▶ _INPUT DATA_

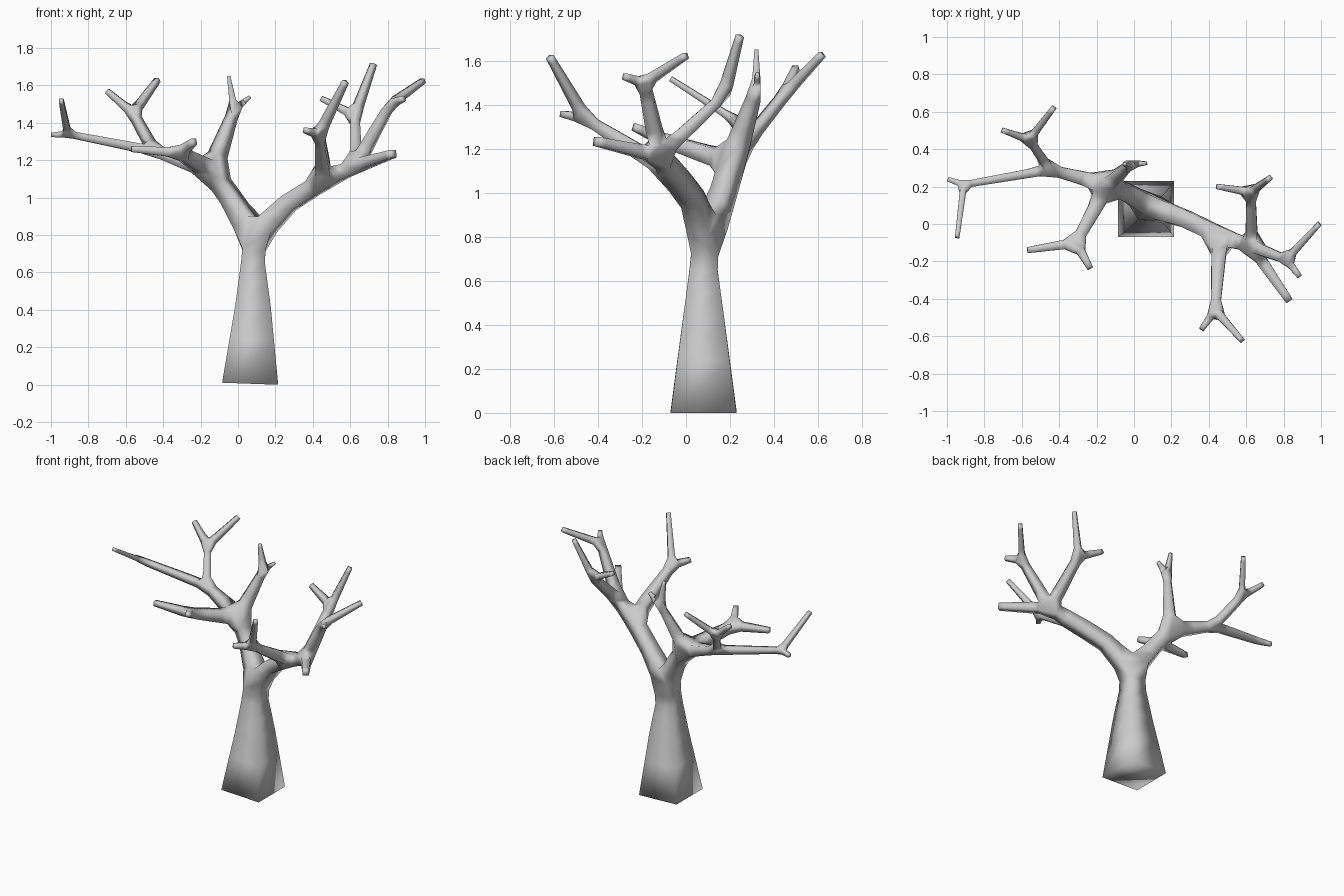
import bpy

cube = bpy.data.objects.get("Cube")
if cube:
    bpy.data.objects.remove(cube, do_unlink=True)

points, edges, radii = [], [], []


def grow(parent, position, radius):
    """Add a joint to the branch skeleton and return its index."""
    points.append(position)
    radii.append(radius)
    index = len(points) - 1
    if parent is not None:
        edges.append((parent, index))
    return index


def twigs(parent, *tips, radius=0.014):
    """Finish a branch with short tapering tips."""
    for tip in tips:
        grow(parent, tip, radius)


# Trunk
base = grow(None, (0.065, 0.08, 0.005), 0.15)
trunk_middle = grow(base, (0.08, 0.08, 0.42), 0.095)
trunk_neck = grow(trunk_middle, (0.08, 0.08, 0.65), 0.064)
fork = grow(trunk_neck, (0.09, 0.09, 0.79), 0.06)

# Limb on the right side
right_limb = grow(fork, (-0.04, 0.17, 1.0), 0.046)
right_joint = grow(right_limb, (-0.14, 0.21, 1.14), 0.045)

upright = grow(right_joint, (-0.02, 0.32, 1.47), 0.022)
twigs(upright, (-0.05, 0.32, 1.65), (0.065, 0.325, 1.54), radius=0.009)

forward = grow(right_joint, (-0.31, -0.10, 1.24), 0.028)
twigs(forward, (-0.57, -0.14, 1.26), (-0.235, -0.235, 1.30), radius=0.016)

outer = grow(right_joint, (-0.45, 0.29, 1.25), 0.026)
rear = grow(outer, (-0.56, 0.45, 1.45), 0.022)
twigs(rear, (-0.70, 0.50, 1.57), (-0.43, 0.62, 1.63))
far_end = grow(outer, (-0.91, 0.21, 1.34), 0.018)
twigs(far_end, (-0.995, 0.24, 1.335), (-0.945, -0.07, 1.52), radius=0.012)

# Limb on the left side
left_limb = grow(fork, (0.27, 0.03, 0.97), 0.046)
left_joint = grow(left_limb, (0.46, -0.06, 1.09), 0.044)

front_branch = grow(left_joint, (0.435, -0.46, 1.34), 0.024)
twigs(front_branch, (0.36, -0.565, 1.36), (0.575, -0.62, 1.62))

left_outer = grow(left_joint, (0.63, -0.12, 1.17), 0.034)
twigs(left_outer, (0.83, -0.41, 1.235), radius=0.02)
tall = grow(left_outer, (0.625, 0.17, 1.44), 0.024)
twigs(tall, (0.445, 0.20, 1.53), (0.725, 0.245, 1.715))
reach = grow(left_outer, (0.815, -0.19, 1.50), 0.022)
twigs(reach, (0.99, 0.0, 1.625), (0.885, -0.28, 1.53))

# Square-sectioned bark wrapped over the skeleton
mesh = bpy.data.meshes.new("bare_tree")
mesh.from_pydata(points, edges, [])
tree = bpy.data.objects.new("bare_tree", mesh)
bpy.context.collection.objects.link(tree)

skin = tree.modifiers.new("bark", 'SKIN')
skin.branch_smoothing = 0
skin.use_smooth_shade = True
for index, joint in enumerate(mesh.skin_vertices[0].data):
    joint.radius = (radii[index], radii[index])
    joint.use_root = index == base

# Plain grey bark
grey = (0.6, 0.6, 0.6, 1)
bark = bpy.data.materials.new("grey_bark")
bark.diffuse_color = grey
bark.use_nodes = True
bark.node_tree.nodes["Principled BSDF"].inputs["Base Color"].default_value = grey
mesh.materials.append(bark)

▶ _YOUR INSTRUCTIONS_
Your copy of the records must match them exactly, except that no pictures appear in it.

▶ _ANSWER AREA_
import bpy

cube = bpy.data.objects.get("Cube")
if cube:
    bpy.data.objects.remove(cube, do_unlink=True)

points, edges, radii = [], [], []


def grow(parent, position, radius):
    """Add a joint to the branch skeleton and return its index."""
    points.append(position)
    radii.append(radius)
    index = len(points) - 1
    if parent is not None:
        edges.append((parent, index))
    return index


def twigs(parent, *tips, radius=0.014):
    """Finish a branch with short tapering tips."""
    for tip in tips:
        grow(parent, tip, radius)


# Trunk
base = grow(None, (0.065, 0.08, 0.005), 0.15)
trunk_middle = grow(base, (0.08, 0.08, 0.42), 0.095)
trunk_neck = grow(trunk_middle, (0.08, 0.08, 0.65), 0.064)
fork = grow(trunk_neck, (0.09, 0.09, 0.79), 0.06)

# Limb on the right side
right_limb = grow(fork, (-0.04, 0.17, 1.0), 0.046)
right_joint = grow(right_limb, (-0.14, 0.21, 1.14), 0.045)

upright = grow(right_joint, (-0.02, 0.32, 1.47), 0.022)
twigs(upright, (-0.05, 0.32, 1.65), (0.065, 0.325, 1.54), radius=0.009)

forward = grow(right_joint, (-0.31, -0.10, 1.24), 0.028)
twigs(forward, (-0.57, -0.14, 1.26), (-0.235, -0.235, 1.30), radius=0.016)

outer = grow(right_joint, (-0.45, 0.29, 1.25), 0.026)
rear = grow(outer, (-0.56, 0.45, 1.45), 0.022)
twigs(rear, (-0.70, 0.50, 1.57), (-0.43, 0.62, 1.63))
far_end = grow(outer, (-0.91, 0.21, 1.34), 0.018)
twigs(far_end, (-0.995, 0.24, 1.335), (-0.945, -0.07, 1.52), radius=0.012)

# Limb on the left side
left_limb = grow(fork, (0.27, 0.03, 0.97), 0.046)
left_joint = grow(left_limb, (0.46, -0.06, 1.09), 0.044)

front_branch = grow(left_joint, (0.435, -0.46, 1.34), 0.024)
twigs(front_branch, (0.36, -0.565, 1.36), (0.575, -0.62, 1.62))

left_outer = grow(left_joint, (0.63, -0.12, 1.17), 0.034)
twigs(left_outer, (0.83, -0.41, 1.235), radius=0.02)
tall = grow(left_outer, (0.625, 0.17, 1.44), 0.024)
twigs(tall, (0.445, 0.20, 1.53), (0.725, 0.245, 1.715))
reach = grow(left_outer, (0.815, -0.19, 1.50), 0.022)
twigs(reach, (0.99, 0.0, 1.625), (0.885, -0.28, 1.53))

# Square-sectioned bark wrapped over the skeleton
mesh = bpy.data.meshes.new("bare_tree")
mesh.from_pydata(points, edges, [])
tree = bpy.data.objects.new("bare_tree", mesh)
bpy.context.collection.objects.link(tree)

skin = tree.modifiers.new("bark", 'SKIN')
skin.branch_smoothing = 0
skin.use_smooth_shade = True
for index, joint in enumerate(mesh.skin_vertices[0].data):
    joint.radius = (radii[index], radii[index])
    joint.use_root = index == base

# Plain grey bark
grey = (0.6, 0.6, 0.6, 1)
bark = bpy.data.materials.new("grey_bark")
bark.diffuse_color = grey
bark.use_nodes = True
bark.node_tree.nodes["Principled BSDF"].inputs["Base Color"].default_value = grey
mesh.materials.append(bark)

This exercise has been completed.